Nothing but the text should be carried over: reproduce all the data exactly and leave out every image.

*** Block opens ***

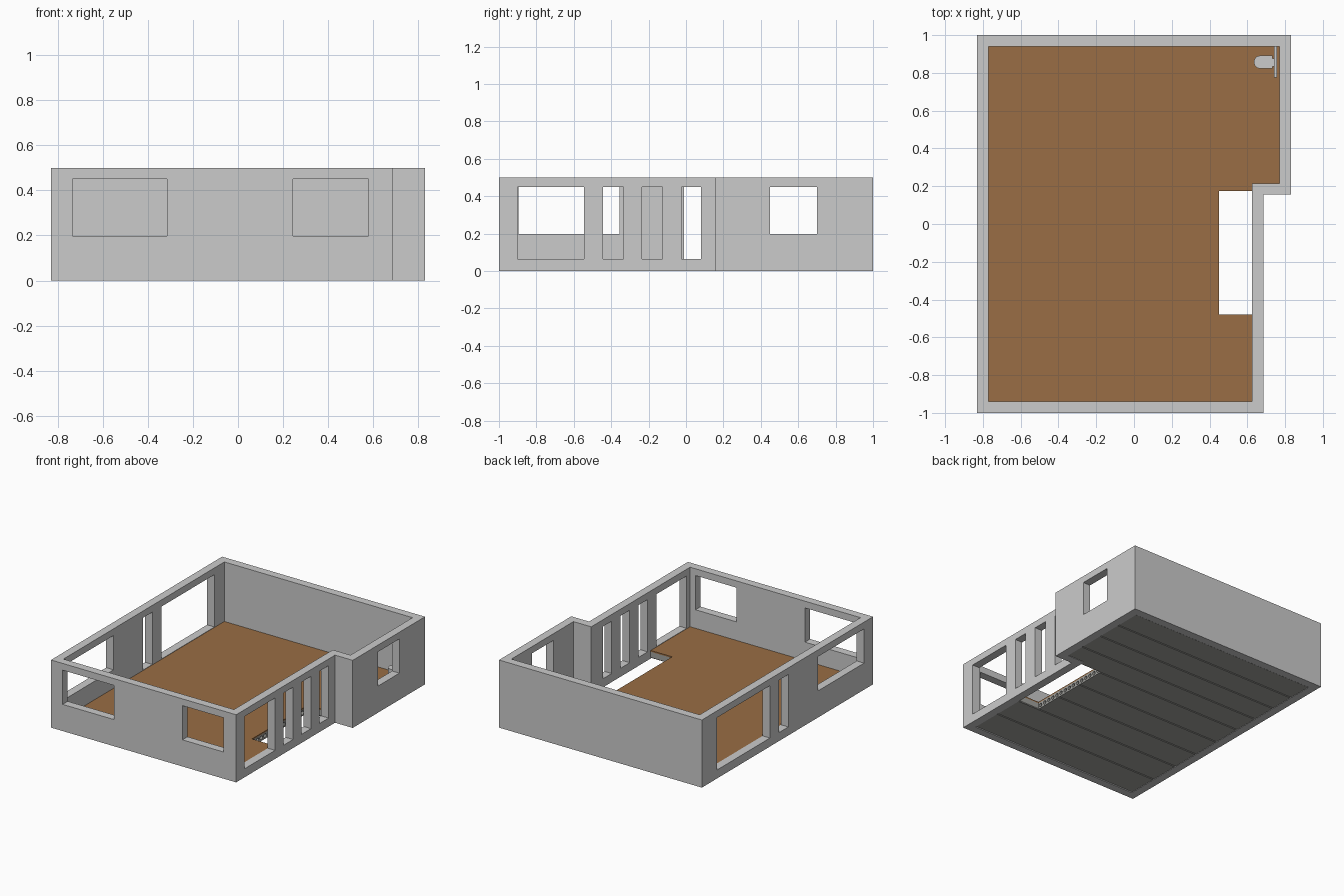
import bpy, bmesh, math
from mathutils import Vector

if "Cube" in bpy.data.objects:
    bpy.data.objects.remove(bpy.data.objects["Cube"])


def material(name, rgb):
    m = bpy.data.materials.new(name)
    m.diffuse_color = (*rgb, 1)
    m.use_nodes = True
    m.node_tree.nodes["Principled BSDF"].inputs["Base Color"].default_value = m.diffuse_color
    return m


WALL = material("light grey plaster", (0.6, 0.6, 0.6))
WOOD = material("brown wood", (0.32, 0.155, 0.058))
CONCRETE = material("concrete grey", (0.36, 0.36, 0.34))


def finish(bm, name, mat):
    bmesh.ops.recalc_face_normals(bm, faces=bm.faces)
    me = bpy.data.meshes.new(name)
    bm.to_mesh(me)
    bm.free()
    me.materials.append(mat)
    ob = bpy.data.objects.new(name, me)
    bpy.context.collection.objects.link(ob)
    return ob


def add_box(bm, x0, x1, y0, y1, z0, z1):
    v = bmesh.ops.create_cube(bm, size=1)["verts"]
    for p in v:
        p.co = Vector(((x0 + x1) / 2 + p.co.x * (x1 - x0),
                       (y0 + y1) / 2 + p.co.y * (y1 - y0),
                       (z0 + z1) / 2 + p.co.z * (z1 - z0)))


def extrude_loops(name, loops, offset, mat):
    """Fill closed 3D loops (inner loops are holes) and extrude them."""
    bm = bmesh.new()
    for loop in loops:
        vs = [bm.verts.new(p) for p in loop]
        for a, b in zip(vs, vs[1:] + vs[:1]):
            bm.edges.new((a, b))
    bmesh.ops.triangle_fill(bm, edges=bm.edges[:], use_beauty=True)
    top = bmesh.ops.extrude_face_region(bm, geom=bm.faces[:], use_keep_orig=True)["geom"]
    bmesh.ops.translate(bm, vec=offset, verts=[g for g in top if isinstance(g, bmesh.types.BMVert)])
    bmesh.ops.dissolve_limit(bm, angle_limit=0.01, verts=bm.verts[:], edges=bm.edges[:])
    return finish(bm, name, mat)


# Outer walls: L-stepped ring
outer = [(-.83, -1), (.685, -1), (.685, .155), (.83, .155), (.83, 1), (-.83, 1)]
inner = [(-.77, -.94), (.625, -.94), (.625, .215), (.77, .215), (.77, .94), (-.77, .94)]
bm = bmesh.new()
n = len(outer)
rings = [[bm.verts.new((x, y, z)) for x, y in loop] for loop, z in
         ((outer, 0), (outer, .5), (inner, .5), (inner, 0))]
for k in range(4):
    a, b = rings[k], rings[(k + 1) % 4]
    for i in range(n):
        j = (i + 1) % n
        bm.faces.new((a[i], a[j], b[j], b[i]))
walls = finish(bm, "walls", WALL)

# Window and door openings
TOP, SILL, LOW = .45, .197, .063
bm = bmesh.new()
for x0, x1 in ((-.735, -.315), (.245, .58)):
    add_box(bm, x0, x1, -1.05, -.9, SILL, TOP)
for y0, y1 in ((-.9, -.545), (-.445, -.335), (-.235, -.125), (-.025, .08)):
    add_box(bm, .6, .71, y0, y1, LOW, TOP)
add_box(bm, .75, .86, .45, .70, SILL, TOP)
for y0, y1, z0 in ((-.895, -.355, SILL), (-.01, .10, LOW), (.205, .825, LOW)):
    add_box(bm, -.86, -.75, y0, y1, z0, TOP)
cutter = finish(bm, "opening_cutter", WALL)
cutter.hide_render = True
mod = walls.modifiers.new("openings", "BOOLEAN")
mod.object = cutter
mod.operation = "DIFFERENCE"
mod.solver = "EXACT"
bpy.context.view_layer.objects.active = walls
bpy.ops.object.modifier_apply(modifier=mod.name)
bpy.data.objects.remove(cutter)

# Wooden floor with a stair opening
floor = [(-.77, -.94), (.625, -.94), (.625, -.48), (.45, -.48), (.45, .175), (.625, .175),
         (.625, .215), (.77, .215), (.77, .94), (-.77, .94)]
extrude_loops("wood_floor", [[(x, y, .05) for x, y in floor]], (0, 0, .01), WOOD)

# Hollow-core concrete planks under the floor
Z0, Z1, CH = .003, .05, .005
edges = [-.94, -.71, -.48, -.262, -.043, .175, .366, .558, .749, .94]
for k, (y0, y1) in enumerate(zip(edges, edges[1:])):
    x1 = .625 if y1 < -.4 else .45 if y1 < .2 else .77
    prof = [(y0 + CH, Z0), (y1 - CH, Z0), (y1, Z0 + CH), (y1, Z1), (y0, Z1), (y0, Z0 + CH)]
    loops = [[(-.77, y, z) for y, z in prof]]
    if x1 == .45:
        for c in range(5):
            yc = y0 + (c + .5) * (y1 - y0) / 5
            loops.append([(-.77, yc + .014 * math.cos(t * math.pi / 6),
                           .027 + .014 * math.sin(t * math.pi / 6)) for t in range(12)])
    extrude_loops(f"floor_plank_{k + 1}", loops, (x1 + .77, 0, 0), CONCRETE)

# Wall-hung toilet: backing panel, neck, rounded bowl
bm = bmesh.new()
add_box(bm, .742, .757, .775, .94, .06, .28)
finish(bm, "toilet_panel", WALL)
bm = bmesh.new()
add_box(bm, .728, .742, .835, .877, .085, .135)
finish(bm, "toilet_neck", WALL)
arc = [(.667 + .032 * math.cos(a), .857 + .034 * math.sin(a))
       for a in (math.pi / 2 + math.pi * i / 12 for i in range(13))]
extrude_loops("toilet_bowl", [[(x, y, .085) for x, y in arc + [(.732, .823), (.732, .891)]]],
              (0, 0, .052), WALL)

*** Block closes ***

Answer for the task →
import bpy, bmesh, math
from mathutils import Vector

if "Cube" in bpy.data.objects:
    bpy.data.objects.remove(bpy.data.objects["Cube"])


def material(name, rgb):
    m = bpy.data.materials.new(name)
    m.diffuse_color = (*rgb, 1)
    m.use_nodes = True
    m.node_tree.nodes["Principled BSDF"].inputs["Base Color"].default_value = m.diffuse_color
    return m


WALL = material("light grey plaster", (0.6, 0.6, 0.6))
WOOD = material("brown wood", (0.32, 0.155, 0.058))
CONCRETE = material("concrete grey", (0.36, 0.36, 0.34))


def finish(bm, name, mat):
    bmesh.ops.recalc_face_normals(bm, faces=bm.faces)
    me = bpy.data.meshes.new(name)
    bm.to_mesh(me)
    bm.free()
    me.materials.append(mat)
    ob = bpy.data.objects.new(name, me)
    bpy.context.collection.objects.link(ob)
    return ob


def add_box(bm, x0, x1, y0, y1, z0, z1):
    v = bmesh.ops.create_cube(bm, size=1)["verts"]
    for p in v:
        p.co = Vector(((x0 + x1) / 2 + p.co.x * (x1 - x0),
                       (y0 + y1) / 2 + p.co.y * (y1 - y0),
                       (z0 + z1) / 2 + p.co.z * (z1 - z0)))


def extrude_loops(name, loops, offset, mat):
    """Fill closed 3D loops (inner loops are holes) and extrude them."""
    bm = bmesh.new()
    for loop in loops:
        vs = [bm.verts.new(p) for p in loop]
        for a, b in zip(vs, vs[1:] + vs[:1]):
            bm.edges.new((a, b))
    bmesh.ops.triangle_fill(bm, edges=bm.edges[:], use_beauty=True)
    top = bmesh.ops.extrude_face_region(bm, geom=bm.faces[:], use_keep_orig=True)["geom"]
    bmesh.ops.translate(bm, vec=offset, verts=[g for g in top if isinstance(g, bmesh.types.BMVert)])
    bmesh.ops.dissolve_limit(bm, angle_limit=0.01, verts=bm.verts[:], edges=bm.edges[:])
    return finish(bm, name, mat)


# Outer walls: L-stepped ring
outer = [(-.83, -1), (.685, -1), (.685, .155), (.83, .155), (.83, 1), (-.83, 1)]
inner = [(-.77, -.94), (.625, -.94), (.625, .215), (.77, .215), (.77, .94), (-.77, .94)]
bm = bmesh.new()
n = len(outer)
rings = [[bm.verts.new((x, y, z)) for x, y in loop] for loop, z in
         ((outer, 0), (outer, .5), (inner, .5), (inner, 0))]
for k in range(4):
    a, b = rings[k], rings[(k + 1) % 4]
    for i in range(n):
        j = (i + 1) % n
        bm.faces.new((a[i], a[j], b[j], b[i]))
walls = finish(bm, "walls", WALL)

# Window and door openings
TOP, SILL, LOW = .45, .197, .063
bm = bmesh.new()
for x0, x1 in ((-.735, -.315), (.245, .58)):
    add_box(bm, x0, x1, -1.05, -.9, SILL, TOP)
for y0, y1 in ((-.9, -.545), (-.445, -.335), (-.235, -.125), (-.025, .08)):
    add_box(bm, .6, .71, y0, y1, LOW, TOP)
add_box(bm, .75, .86, .45, .70, SILL, TOP)
for y0, y1, z0 in ((-.895, -.355, SILL), (-.01, .10, LOW), (.205, .825, LOW)):
    add_box(bm, -.86, -.75, y0, y1, z0, TOP)
cutter = finish(bm, "opening_cutter", WALL)
cutter.hide_render = True
mod = walls.modifiers.new("openings", "BOOLEAN")
mod.object = cutter
mod.operation = "DIFFERENCE"
mod.solver = "EXACT"
bpy.context.view_layer.objects.active = walls
bpy.ops.object.modifier_apply(modifier=mod.name)
bpy.data.objects.remove(cutter)

# Wooden floor with a stair opening
floor = [(-.77, -.94), (.625, -.94), (.625, -.48), (.45, -.48), (.45, .175), (.625, .175),
         (.625, .215), (.77, .215), (.77, .94), (-.77, .94)]
extrude_loops("wood_floor", [[(x, y, .05) for x, y in floor]], (0, 0, .01), WOOD)

# Hollow-core concrete planks under the floor
Z0, Z1, CH = .003, .05, .005
edges = [-.94, -.71, -.48, -.262, -.043, .175, .366, .558, .749, .94]
for k, (y0, y1) in enumerate(zip(edges, edges[1:])):
    x1 = .625 if y1 < -.4 else .45 if y1 < .2 else .77
    prof = [(y0 + CH, Z0), (y1 - CH, Z0), (y1, Z0 + CH), (y1, Z1), (y0, Z1), (y0, Z0 + CH)]
    loops = [[(-.77, y, z) for y, z in prof]]
    if x1 == .45:
        for c in range(5):
            yc = y0 + (c + .5) * (y1 - y0) / 5
            loops.append([(-.77, yc + .014 * math.cos(t * math.pi / 6),
                           .027 + .014 * math.sin(t * math.pi / 6)) for t in range(12)])
    extrude_loops(f"floor_plank_{k + 1}", loops, (x1 + .77, 0, 0), CONCRETE)

# Wall-hung toilet: backing panel, neck, rounded bowl
bm = bmesh.new()
add_box(bm, .742, .757, .775, .94, .06, .28)
finish(bm, "toilet_panel", WALL)
bm = bmesh.new()
add_box(bm, .728, .742, .835, .877, .085, .135)
finish(bm, "toilet_neck", WALL)
arc = [(.667 + .032 * math.cos(a), .857 + .034 * math.sin(a))
       for a in (math.pi / 2 + math.pi * i / 12 for i in range(13))]
extrude_loops("toilet_bowl", [[(x, y, .085) for x, y in arc + [(.732, .823), (.732, .891)]]],
              (0, 0, .052), WALL)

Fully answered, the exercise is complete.